Research In Action

Research In Action

Fall sports
Athletic Trainer Perspective: Ramping Up Fitness for Fall Sports
August 31, 2023

While the summer is quickly coming to a close, youth athlete sports are ramping up. During the summer months many adolescent athletes are focused on vacation, working summer jobs, and relaxing, rather than preparing for the upcoming sports season. It is important to remember that adolescent athletes are constantly growing and developing, and although they may still be doing some activities in the summer months, they need to prepare for an upcoming sports season to be able to perform at a high-level and remain healthy on the field.

Below I provide 4 tips to help athletes safely ramp-up fitness for fall sports:

Training Volume

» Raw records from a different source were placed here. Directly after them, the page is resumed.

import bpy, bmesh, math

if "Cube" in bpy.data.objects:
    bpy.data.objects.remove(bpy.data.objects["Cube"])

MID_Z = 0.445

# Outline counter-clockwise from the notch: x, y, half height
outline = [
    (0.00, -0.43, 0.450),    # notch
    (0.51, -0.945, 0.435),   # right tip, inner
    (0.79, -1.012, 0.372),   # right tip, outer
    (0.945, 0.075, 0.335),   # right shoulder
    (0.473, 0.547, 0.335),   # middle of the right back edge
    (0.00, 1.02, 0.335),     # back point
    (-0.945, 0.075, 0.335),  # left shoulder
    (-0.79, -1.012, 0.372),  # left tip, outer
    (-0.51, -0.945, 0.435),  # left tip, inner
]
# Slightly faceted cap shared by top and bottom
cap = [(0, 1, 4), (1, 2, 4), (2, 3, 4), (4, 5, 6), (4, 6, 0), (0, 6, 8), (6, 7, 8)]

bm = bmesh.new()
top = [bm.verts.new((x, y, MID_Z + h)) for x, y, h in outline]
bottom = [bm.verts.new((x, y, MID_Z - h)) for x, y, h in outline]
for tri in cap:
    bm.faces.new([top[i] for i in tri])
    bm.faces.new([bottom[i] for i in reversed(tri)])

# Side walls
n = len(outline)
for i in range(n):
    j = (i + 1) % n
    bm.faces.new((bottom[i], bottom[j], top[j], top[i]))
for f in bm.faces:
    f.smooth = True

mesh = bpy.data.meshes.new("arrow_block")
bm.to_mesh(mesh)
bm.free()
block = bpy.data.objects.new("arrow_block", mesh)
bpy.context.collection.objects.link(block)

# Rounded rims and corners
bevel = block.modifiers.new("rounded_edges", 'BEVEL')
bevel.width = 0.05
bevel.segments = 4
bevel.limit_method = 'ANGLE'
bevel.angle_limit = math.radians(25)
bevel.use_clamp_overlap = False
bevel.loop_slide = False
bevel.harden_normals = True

Start slow! Athletes should take 2-3 weeks prior to starting practice to gradually increase the workload for a sport. For example, they should start with 2-3 hours a week of training like running, sprinting, skills and drills. The second week, they can ramp up to 4-5 hours, and by the third week increase to 6-8 hours. It is important not to go from doing minimal physical activity to 2+ hour daily practice. This could cause an overuse injury like a bone stress injury or muscle strain among other injuries.

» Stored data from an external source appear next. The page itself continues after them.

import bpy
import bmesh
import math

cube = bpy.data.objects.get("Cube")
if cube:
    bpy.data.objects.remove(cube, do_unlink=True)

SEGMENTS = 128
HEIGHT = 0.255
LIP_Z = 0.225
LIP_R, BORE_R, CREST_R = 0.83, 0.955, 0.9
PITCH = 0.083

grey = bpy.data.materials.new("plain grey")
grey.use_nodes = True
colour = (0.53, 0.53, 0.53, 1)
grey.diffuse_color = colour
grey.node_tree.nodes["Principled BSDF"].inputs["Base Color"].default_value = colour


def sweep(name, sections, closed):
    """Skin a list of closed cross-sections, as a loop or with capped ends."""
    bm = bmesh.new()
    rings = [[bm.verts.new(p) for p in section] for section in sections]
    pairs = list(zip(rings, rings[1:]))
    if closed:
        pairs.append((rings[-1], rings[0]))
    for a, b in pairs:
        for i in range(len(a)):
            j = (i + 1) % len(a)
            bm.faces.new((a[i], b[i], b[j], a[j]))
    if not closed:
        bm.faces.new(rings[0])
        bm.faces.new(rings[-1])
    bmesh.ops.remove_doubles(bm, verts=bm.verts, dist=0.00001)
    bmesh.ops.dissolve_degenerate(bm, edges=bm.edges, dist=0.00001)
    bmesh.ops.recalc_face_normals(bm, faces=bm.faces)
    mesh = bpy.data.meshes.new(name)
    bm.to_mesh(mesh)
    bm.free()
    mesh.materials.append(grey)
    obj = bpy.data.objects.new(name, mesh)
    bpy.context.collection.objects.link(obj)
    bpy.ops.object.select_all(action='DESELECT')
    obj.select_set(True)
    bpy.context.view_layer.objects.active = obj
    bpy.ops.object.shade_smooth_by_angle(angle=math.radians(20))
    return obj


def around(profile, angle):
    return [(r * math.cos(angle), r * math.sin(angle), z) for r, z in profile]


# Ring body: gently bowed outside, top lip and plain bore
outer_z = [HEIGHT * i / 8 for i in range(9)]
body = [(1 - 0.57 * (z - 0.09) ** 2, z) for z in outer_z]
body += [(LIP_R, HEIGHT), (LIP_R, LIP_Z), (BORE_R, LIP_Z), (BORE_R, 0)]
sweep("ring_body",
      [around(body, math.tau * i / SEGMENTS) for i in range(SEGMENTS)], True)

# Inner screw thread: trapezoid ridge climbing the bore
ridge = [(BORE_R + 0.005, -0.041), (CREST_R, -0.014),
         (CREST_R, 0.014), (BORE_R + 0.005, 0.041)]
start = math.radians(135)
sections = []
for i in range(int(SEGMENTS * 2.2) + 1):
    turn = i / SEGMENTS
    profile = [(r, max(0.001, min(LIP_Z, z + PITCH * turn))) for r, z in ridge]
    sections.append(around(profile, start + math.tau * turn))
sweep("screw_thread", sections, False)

Dynamic Stretching

Having a proper warmup is imperative prior to beginning a vigorous workout. There is debate about static verses dynamic stretching warmup, however there is evidence that a dynamic warmup is just as effective, if not better, than static stretching. Having a dynamic warmup helps the body begin to move in a way that is more sport specific to prepare for the upcoming practice or game. An example of dynamic stretching is high knees, side shuffles, and butt kicks, all while moving down the field at a steady pace. This should be performed for about 20 meters, down and back.

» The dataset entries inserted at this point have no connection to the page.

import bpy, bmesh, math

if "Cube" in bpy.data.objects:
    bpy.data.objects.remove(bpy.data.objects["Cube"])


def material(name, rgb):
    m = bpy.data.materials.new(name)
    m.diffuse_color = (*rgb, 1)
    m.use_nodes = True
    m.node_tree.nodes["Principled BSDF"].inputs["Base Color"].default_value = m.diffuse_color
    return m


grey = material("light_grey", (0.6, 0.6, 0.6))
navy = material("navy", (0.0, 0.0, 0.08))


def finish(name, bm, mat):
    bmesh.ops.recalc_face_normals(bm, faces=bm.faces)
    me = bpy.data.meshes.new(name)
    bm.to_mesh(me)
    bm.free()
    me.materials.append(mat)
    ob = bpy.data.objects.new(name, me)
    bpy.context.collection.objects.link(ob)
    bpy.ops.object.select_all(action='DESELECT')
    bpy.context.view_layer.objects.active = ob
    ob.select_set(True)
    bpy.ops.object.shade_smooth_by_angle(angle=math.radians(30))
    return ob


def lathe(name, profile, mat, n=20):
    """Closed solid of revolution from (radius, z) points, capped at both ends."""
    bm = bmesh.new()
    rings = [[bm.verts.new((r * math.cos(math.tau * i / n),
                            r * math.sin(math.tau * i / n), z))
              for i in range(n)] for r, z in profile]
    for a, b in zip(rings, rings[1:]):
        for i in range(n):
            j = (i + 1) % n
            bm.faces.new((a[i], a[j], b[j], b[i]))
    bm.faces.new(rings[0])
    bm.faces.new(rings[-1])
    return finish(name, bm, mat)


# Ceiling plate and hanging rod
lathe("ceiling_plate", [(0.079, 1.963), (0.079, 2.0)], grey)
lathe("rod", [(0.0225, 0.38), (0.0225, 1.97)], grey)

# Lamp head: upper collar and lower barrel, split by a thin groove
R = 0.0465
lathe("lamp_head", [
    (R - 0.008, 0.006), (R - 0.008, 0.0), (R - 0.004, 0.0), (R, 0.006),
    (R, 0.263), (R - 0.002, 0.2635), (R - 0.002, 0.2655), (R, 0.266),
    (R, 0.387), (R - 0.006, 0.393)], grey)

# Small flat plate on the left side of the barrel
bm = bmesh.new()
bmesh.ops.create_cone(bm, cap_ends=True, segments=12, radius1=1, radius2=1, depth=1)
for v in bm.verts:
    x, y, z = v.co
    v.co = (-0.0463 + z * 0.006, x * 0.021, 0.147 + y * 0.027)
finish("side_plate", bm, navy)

Heat Acclimatization

During the summer months, it is important to prepare to practice in an environment that may be hot and humid. Having fitness sessions during the hottest part of the day (usually between the hours of 10 am and 5 pm) is not recommended. There are many sports that are equipment intensive, like football or field hockey (in the goalie position), for which athletes should prepare by gradually putting on more equipment as the season ramps up and getting acclimatized to the heat. For example, athletes may start with only wearing a helmet the first practice and then increase the equipment over a week to help with the acclimatization. Practice times should start shorter, and then become longer as the season progresses for all athletes to help with heat acclimatization.

Hydration and Nutrition

Many student athletes prefer not to eat or drink before working out, but this is not recommended. Making sure an athlete is fueled for practice and competition is paramount for success and a high-level of game play. Drinking enough fluids, especially water, throughout the day is the best way to hydrate. When going to the bathroom, urine should be the color of light lemonade and not apple juice. Nutrition is also important to fuel-up prior to fitness activity. An example of a nutrition goal is for an athlete to eat all of the colors of the rainbow throughout the day: a red apple, yellow eggs, brown grains, white yogurt, blue blueberries and green broccoli, just to name a few. Young athletes need more calories to fuel their bodies and should make sure they are eating high density foods to maintain weight and energy. Meeting with a sports nutritionist is a great way to make sure athletes are prepared for their nutritional sport needs.